Because balls in Vienna do not usually start until later in the evening (9 pm) it is customary to have dinner several hours before the ball commences. Otherwise, it can be somewhat more challenging to dance the Viennese waltz immediately after a large meal. However, some balls, especially in the US, may include dinner.

Thirty minutes or an hour after doors open Viennese balls formally begin with the opening ceremony, which includes a polonaise, a waltz, and either the Fledermaus Quadrille or an originally choreographed dance. This is always performed by the opening committee, which consists of dozens of young couples dressed in black (men) and white (women). The opening ceremony may also include short ballet, opera, or orchestral performances, as well as a brief speech by a prominent dignitary

Outside of Vienna, balls that do not include an opening ceremony sometimes begin the evening with a grand march in which everyone may participate.

The opening ceremony ends with the proclamation "Alles Walzer!" (Everyone waltz!) Attendees flood the dance floor for the very first waltz. Ironically, the floor can sometimes become so densely packed that it is not possible to dance the Viennese Waltz.

The more traditional Viennese balls will consist almost entirely of Viennese waltzes and polkas. The evening could also include a few modern ballroom dances, such as a tango or foxtrot. However, the large balls in Vienna also include a significant mix of latin, swing, and pop music. At or after midnight it is also customary for attendees to form long lies across the ballroom to dance the Fledermaus Quadrille.

One should be cautioned that in Vienna there are hundreds of balls every winter, some of which are not very traditional, with a few "balls" where there is no dancing at all!

For most balls in Vienna the gentleman is expected to ask the lady to dance, and it is not common for them to ask a total strangers.

It is standard ballroom etiquette that if a gentleman asks a lady to dance, she will not casually decline his request. If she is temporarily unavailable for this dance because she has already promised this dance to another gentleman, is tired, or unfamiliar with this dance, then she should ask if she can dance with him at a later time. Accepting a dance does not necessarily imply any personal attraction or social commitment to the gentleman.

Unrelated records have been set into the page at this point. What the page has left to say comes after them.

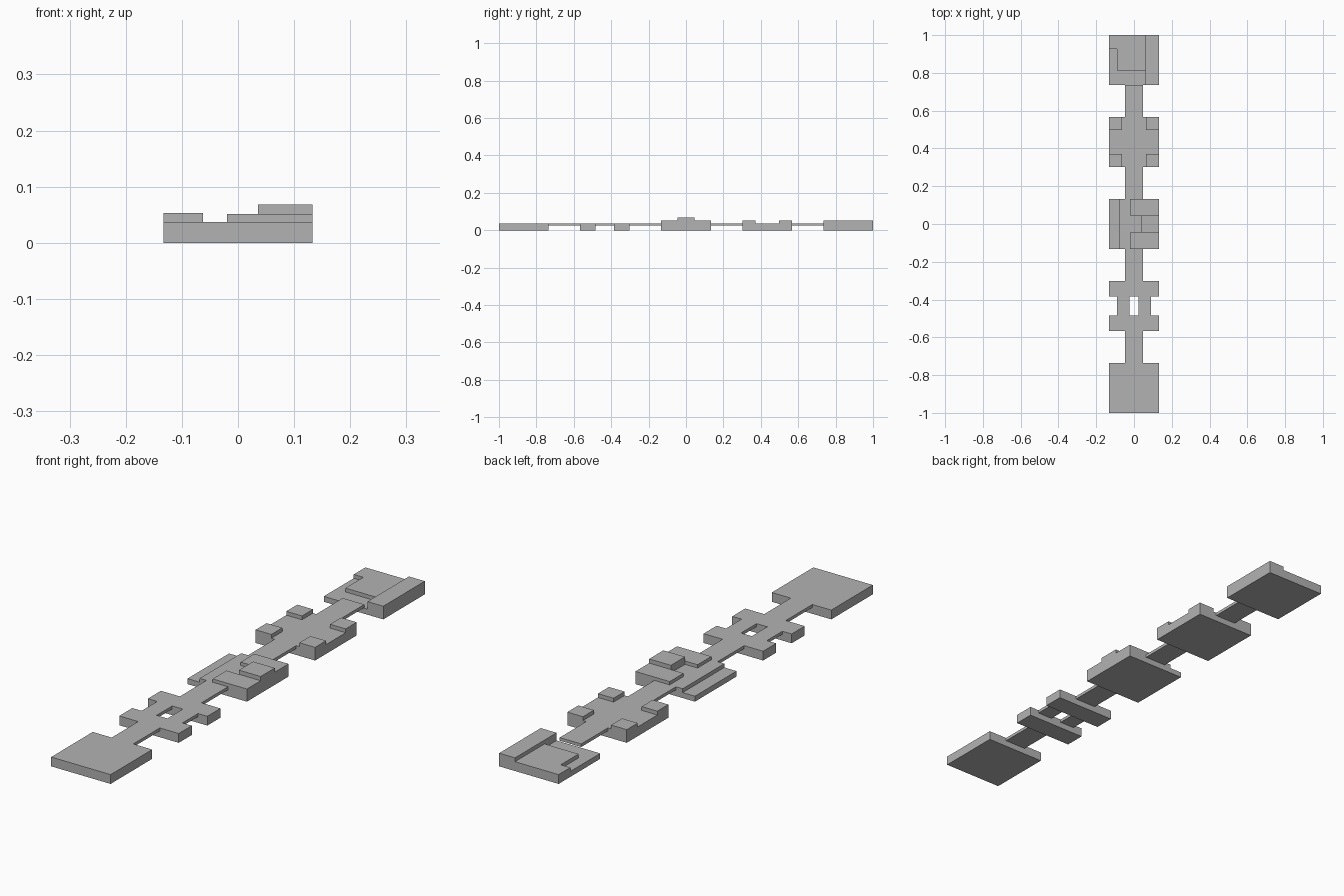
import bpy
import bmesh

cube = bpy.data.objects.get("Cube")
if cube:
    bpy.data.objects.remove(cube, do_unlink=True)

grey = bpy.data.materials.new("plain grey")
GREY = (0.45, 0.45, 0.45, 1)
grey.diffuse_color = GREY
grey.use_nodes = True
grey.node_tree.nodes["Principled BSDF"].inputs["Base Color"].default_value = GREY

H = 0.1325      # half width of a platform
STEP = 0.434    # distance between platform centres
DECK = 0.0375   # walking level
LOW = 0.022     # sunken level
UNDER = 0.025   # underside of the bridges
RAISED = 0.053  # raised level


def finish(name, bm):
    bmesh.ops.recalc_face_normals(bm, faces=bm.faces)
    mesh = bpy.data.meshes.new(name)
    bm.to_mesh(mesh)
    bm.free()
    mesh.materials.append(grey)
    obj = bpy.data.objects.new(name, mesh)
    bpy.context.collection.objects.link(obj)
    return obj


def prism(name, outline, z0, z1):
    """Extrude a flat outline from z0 up to z1."""
    bm = bmesh.new()
    face = bm.faces.new([bm.verts.new((x, y, z0)) for x, y in outline])
    top = bmesh.ops.extrude_face_region(bm, geom=[face])["geom"]
    verts = [v for v in top if isinstance(v, bmesh.types.BMVert)]
    bmesh.ops.translate(bm, vec=(0, 0, z1 - z0), verts=verts)
    return finish(name, bm)


def box(name, x0, x1, y0, y1, z0, z1):
    return prism(name, [(x0, y0), (x1, y0), (x1, y1), (x0, y1)], z0, z1)


# Front platform: plain slab
box("front_platform", -H, H, -1, -2 * STEP + H, 0, DECK)

# Second platform: two cross bars joined by two planks
c, bar = -STEP, 0.083
box("cross_bar_front", -H, H, c - H, c - H + bar, 0, DECK)
box("cross_bar_back", -H, H, c + H - bar, c + H, 0, DECK)
for side, x0, x1 in (("right", -0.091, -0.024), ("left", 0.024, 0.091)):
    box("plank_" + side, x0, x1, c - H + bar, c + H - bar, UNDER, DECK)

# Middle platform: sunken strip on one side, stepped blocks on the other
box("middle_platform", -0.078, H, -H, H, 0, DECK)
box("middle_low_strip", -H, -0.078, -H, H, 0, LOW)
box("middle_block_front", -0.02, H, -H, -0.045, DECK, 0.051)
box("middle_block_back", -0.02, H, 0.045, H, DECK, 0.051)
box("middle_tall_block", 0.036, H, -0.045, 0.045, DECK, 0.068)

# Fourth platform: slab with a block on each corner
c, size = STEP, 0.07
box("corner_block_platform", -H, H, c - H, c + H, 0, DECK)
for sx in (-1, 1):
    for sy in (-1, 1):
        xs = sorted((sx * H, sx * (H - size)))
        ys = sorted((c + sy * H, c + sy * (H - size)))
        name = "corner_block_" + ("front" if sy < 0 else "back") + ("_right" if sx < 0 else "_left")
        box(name, *xs, *ys, DECK, RAISED)

# Back platform: sunken base, raised deck with a notch, wall along one side
wall, notch = 0.062, -0.09
box("back_platform_base", -H, wall, 2 * STEP - H, 1, 0, LOW)
prism("back_platform_deck", [(notch, 0.812), (wall, 0.812), (wall, 1), (-H, 1),
                             (-H, 0.926), (notch, 0.926)], LOW, DECK)
box("back_platform_wall", wall, H, 2 * STEP - H, 1, 0, RAISED)

# Bridges between neighbouring platforms
for i in range(-2, 2):
    box("bridge_%d" % (i + 3), -0.048, 0.048, i * STEP + H, (i + 1) * STEP - H, UNDER, DECK)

The most proper way for a gentleman to ask a lady to dance is to ask if he might have the honour of dancing with her. At the beginning of the dance he will offer his right arm to the lady, who will place her left hand on his arm and walk with him onto the dance floor. At the very beginning and end of the dance they may bow and curtsey to each other. Unless they decide to continue for the next dance, he will again offer his right arm and escort her off of the dance floor. He should never abandon her in the middle of the dance floor.

Gentlemen have the obligation to make sure that all ladies are asked to dance. If a gentleman sees a lady who has not been asked to dance for a long time then he should take the initiative to ask her to dance once, even if he finds her personally unattractive. (The Mr. Darcy mentality is not strongly recommended.) Asking a woman to dance does not necessarily imply any personal attraction or social commitment to the lady. If the lady is married or came to the ball with a partner then it is best for him to first ask her partner if he could dance with her.

A gentleman should never try to ask a lady to dance while she is currently dancing with someone else. Cutting in is considered rude and unacceptable ballroom practice. The lady should decline such a request and instead suggest a later dance.

Faster dancers circulate along the perimeter of the ballroom. Slower couples dance closer to the center. Always move along the line of dance, never against it. Only slow down or stop temporarily if your path ahead is blocked by others. At times when the floor is too densely packed to dance the Viennese waltz, it may be best to wait a few dances for the crowds to thin.